The length of time between the commission of the last overt act alleged in the Mays indictments and the return of the indictment was approximately 4 and one half years. The Mays court rejected the trial court's conclusion that the pre-indictment delay by the government was intentional. At most, the appellate court concluded, the government's failure to prosecute was only negligent. To establish actual prejudice the defendant must show what evidence was lost due to the delay and the way that evidence would have helped in the defense at trial. As part of the balancing considerations the court may consider other evidence available to the defense. The court need not consider in a vacuum what evidence has been lost due to the pre-indictment.
Records produced by Dr. Gerlay as exhibits to his motion to dismiss disclose that David K consistently complained of pain and that the pain was lessened by the medication. Such records are not determinative of whether David K was indeed a drug addict. In this regard there is no indication in the records of how David K would testify in that regard if he were available to be called as a witness.
Even if Dr. Gerlay's exhibits were to meet the standard of definite and non speculative proof of prejudice, that alone is not sufficient to conclude that a trial on Count 6 through 9 would deny him due process. The government enjoys significant leeway in their decision as to the timing of an arrest and indictment. 549 F.2d at 678. Of course, an intentional delay by the government for an improper purpose is not to be sanctioned. Id. No showing of intentional delay in seeking the indictment after the demise of David K has been shown. Negligent conduct, if such occurred, is weighed less heavily than deliberate delays. Id.
The government was not required to conclude its investigative efforts in seeking an indictment merely upon the demise of David K. Nor was the government constitutionally required to put Dr. Gerlay on notice that he was under investigation and David K might be one of the patients named as a subject of the indictment.
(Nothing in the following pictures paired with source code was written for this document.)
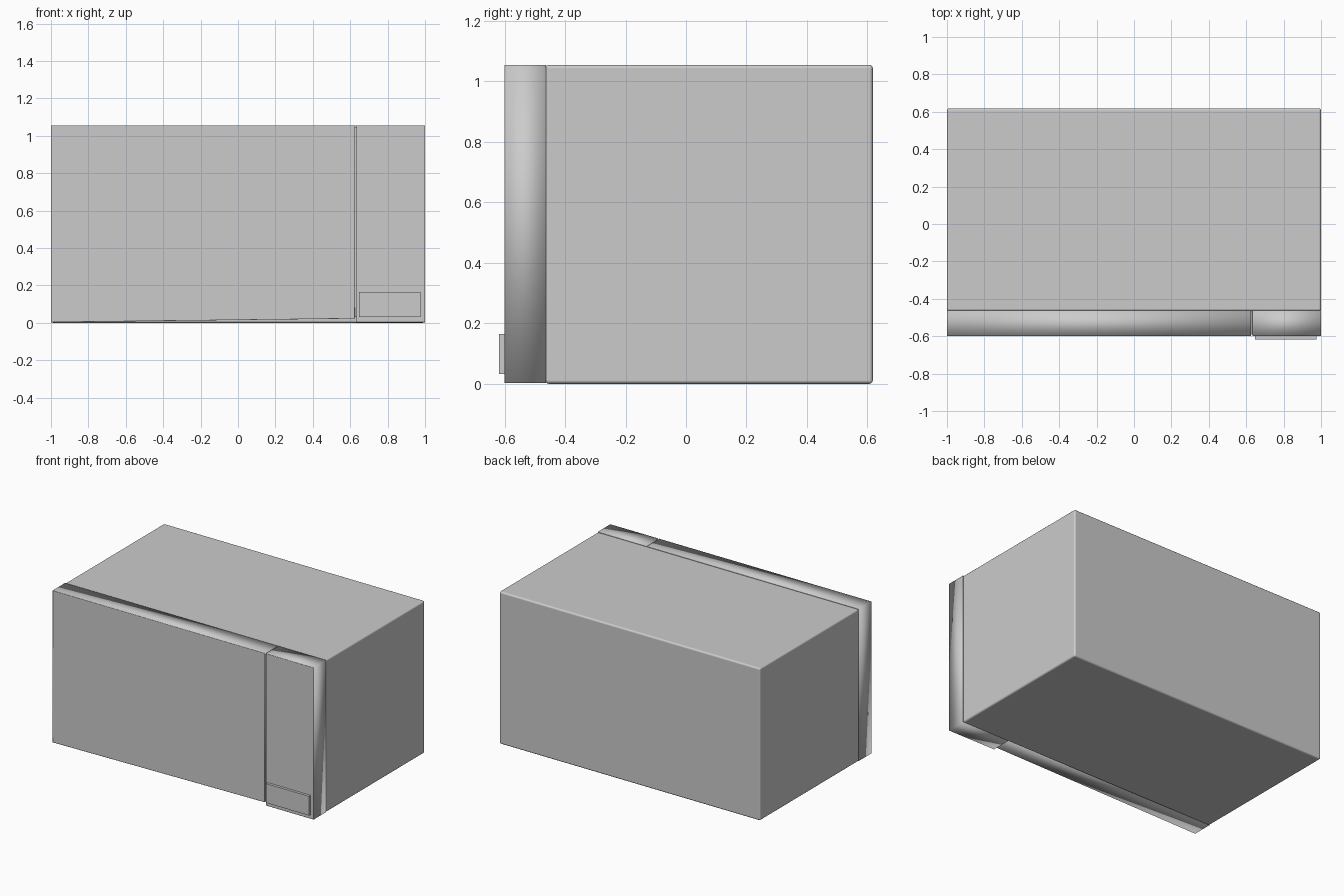
import bpy, bmesh

if "Cube" in bpy.data.objects:
    bpy.data.objects.remove(bpy.data.objects["Cube"])


def box(name, lo, hi, bevel=0.0, segments=2):
    """Axis-aligned box between two corners, optionally with rounded edges."""
    mesh = bpy.data.meshes.new(name)
    obj = bpy.data.objects.new(name, mesh)
    bpy.context.collection.objects.link(obj)
    bm = bmesh.new()
    bmesh.ops.create_cube(bm, size=1)
    for v in bm.verts:
        v.co = [a + (b - a) * (c + 0.5) for a, b, c in zip(lo, hi, v.co)]
    bm.to_mesh(mesh)
    bm.free()
    if bevel:
        mod = obj.modifiers.new("rounded_edges", "BEVEL")
        mod.width = bevel
        mod.segments = segments
        mod.harden_normals = True
        mesh.shade_smooth()
    return obj


def front_part(name, x0, x1, right_lift=0.0):
    """Front slab with a flat face and softly shaded rim; the lower edge may slant."""
    obj = box(name, (x0, -0.6, 0.003), (x1, -0.463, 1.055))
    bm = bmesh.new()
    bm.from_mesh(obj.data)
    for v in bm.verts:
        if v.co.z < 0.5 and v.co.x > (x0 + x1) / 2:
            v.co.z += right_lift
    bm.normal_update()
    # thin inset rims keep the front and back flat under smooth shading
    ends = [f for f in bm.faces if abs(f.normal.y) > 0.9]
    bmesh.ops.inset_individual(bm, faces=ends, thickness=0.003)
    for f in bm.faces:
        f.smooth = True
    bm.to_mesh(obj.data)
    bm.free()
    return obj


# Oven cabinet
box("cabinet", (-1, -0.465, 0), (1, 0.618, 1.055), bevel=0.012, segments=3)

# Door with slanted lower edge, and control panel, separated by a thin gap
front_part("door", -1, 0.625, right_lift=0.02)
front_part("control_panel", 0.633, 1)

# Recess backing visible behind the gap
box("gap_backing", (0.6, -0.59, 0.03), (0.66, -0.46, 1.045))

# Door release button
box("door_button", (0.648, -0.618, 0.032), (0.977, -0.59, 0.165))
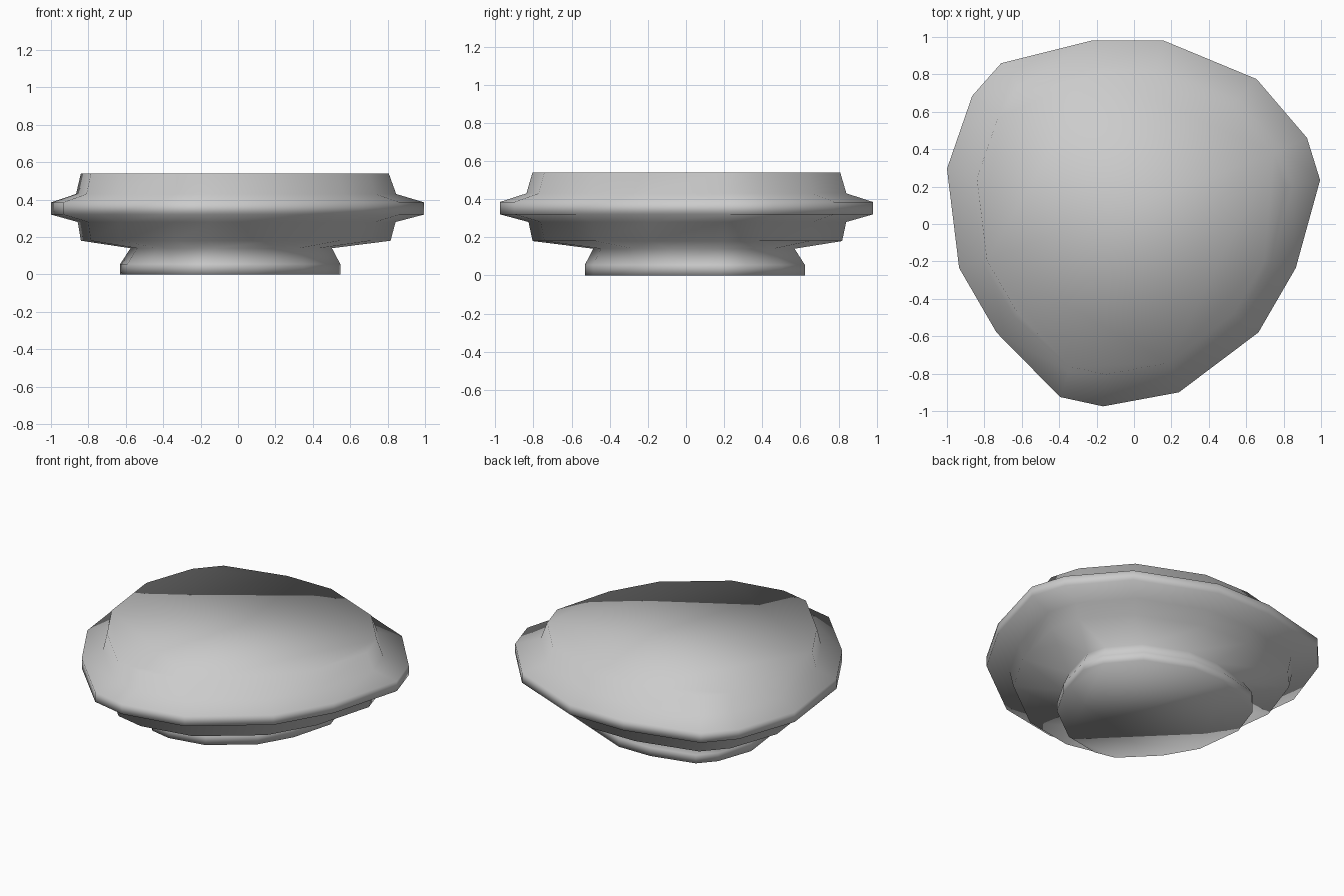
import bpy, bmesh

# irregular 15-sided outline shared by every level, counter-clockwise
OUTLINE = [(0.16, 0.98), (-0.23, 0.98), (-0.71, 0.86), (-0.865, 0.685), (-1.0, 0.295),
           (-0.935, -0.235), (-0.735, -0.58), (-0.395, -0.925), (-0.165, -0.975),
           (0.24, -0.9), (0.665, -0.58), (0.865, -0.235), (0.995, 0.235),
           (0.925, 0.46), (0.655, 0.775)]

# levels: height, scale, x shift, y shift
LEVELS = [(0.0, 0.59, -0.04, 0.045), (0.055, 0.59, -0.04, 0.045),   # foot
          (0.14, 0.54, -0.035, 0.04),                               # neck
          (0.18, 0.83, -0.01, 0.005), (0.28, 0.852, -0.005, 0.005), # lower body
          (0.32, 1.0, 0, 0), (0.385, 1.0, 0, 0),                    # flange
          (0.43, 0.858, -0.008, 0.0), (0.54, 0.825, -0.015, 0.0)]   # upper body

bm = bmesh.new()
rings = [[bm.verts.new((x * s + dx, y * s + dy, z)) for x, y in OUTLINE]
         for z, s, dx, dy in LEVELS]
n = len(OUTLINE)
for low, high in zip(rings, rings[1:]):
    for i in range(n):
        j = (i + 1) % n
        bm.faces.new((low[i], low[j], high[j], high[i]))

# flat caps
bm.faces.new(rings[0][::-1])
bm.faces.new(rings[-1])
bmesh.ops.recalc_face_normals(bm, faces=bm.faces)
for f in bm.faces:
    f.smooth = True

mesh = bpy.data.meshes.new("flanged_stone")
bm.to_mesh(mesh)
bm.free()
stone = bpy.data.objects.new("flanged_stone", mesh)
bpy.context.collection.objects.link(stone)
At this pretrial stage the defendant has not demonstrated by definite and not speculative proof how the loss of the opportunity to call David K as a witness is prejudicial to him or that David K would have provided exculpatory information otherwise not available to the defendant. "An assertion that a missing witness might have been useful does not show the 'actual prejudice' required by Marion." United States v. Galardi, 476 F.2d 1072, 1075 (9th Cir.), cert denied, 414 U.S. 839 (1973), quoted in Mays, 549 F.2d 677. Therefore, the objections lack merit and the motion to dismiss should be denied.
This matter shall now be forwarded to the assigned district judge for ...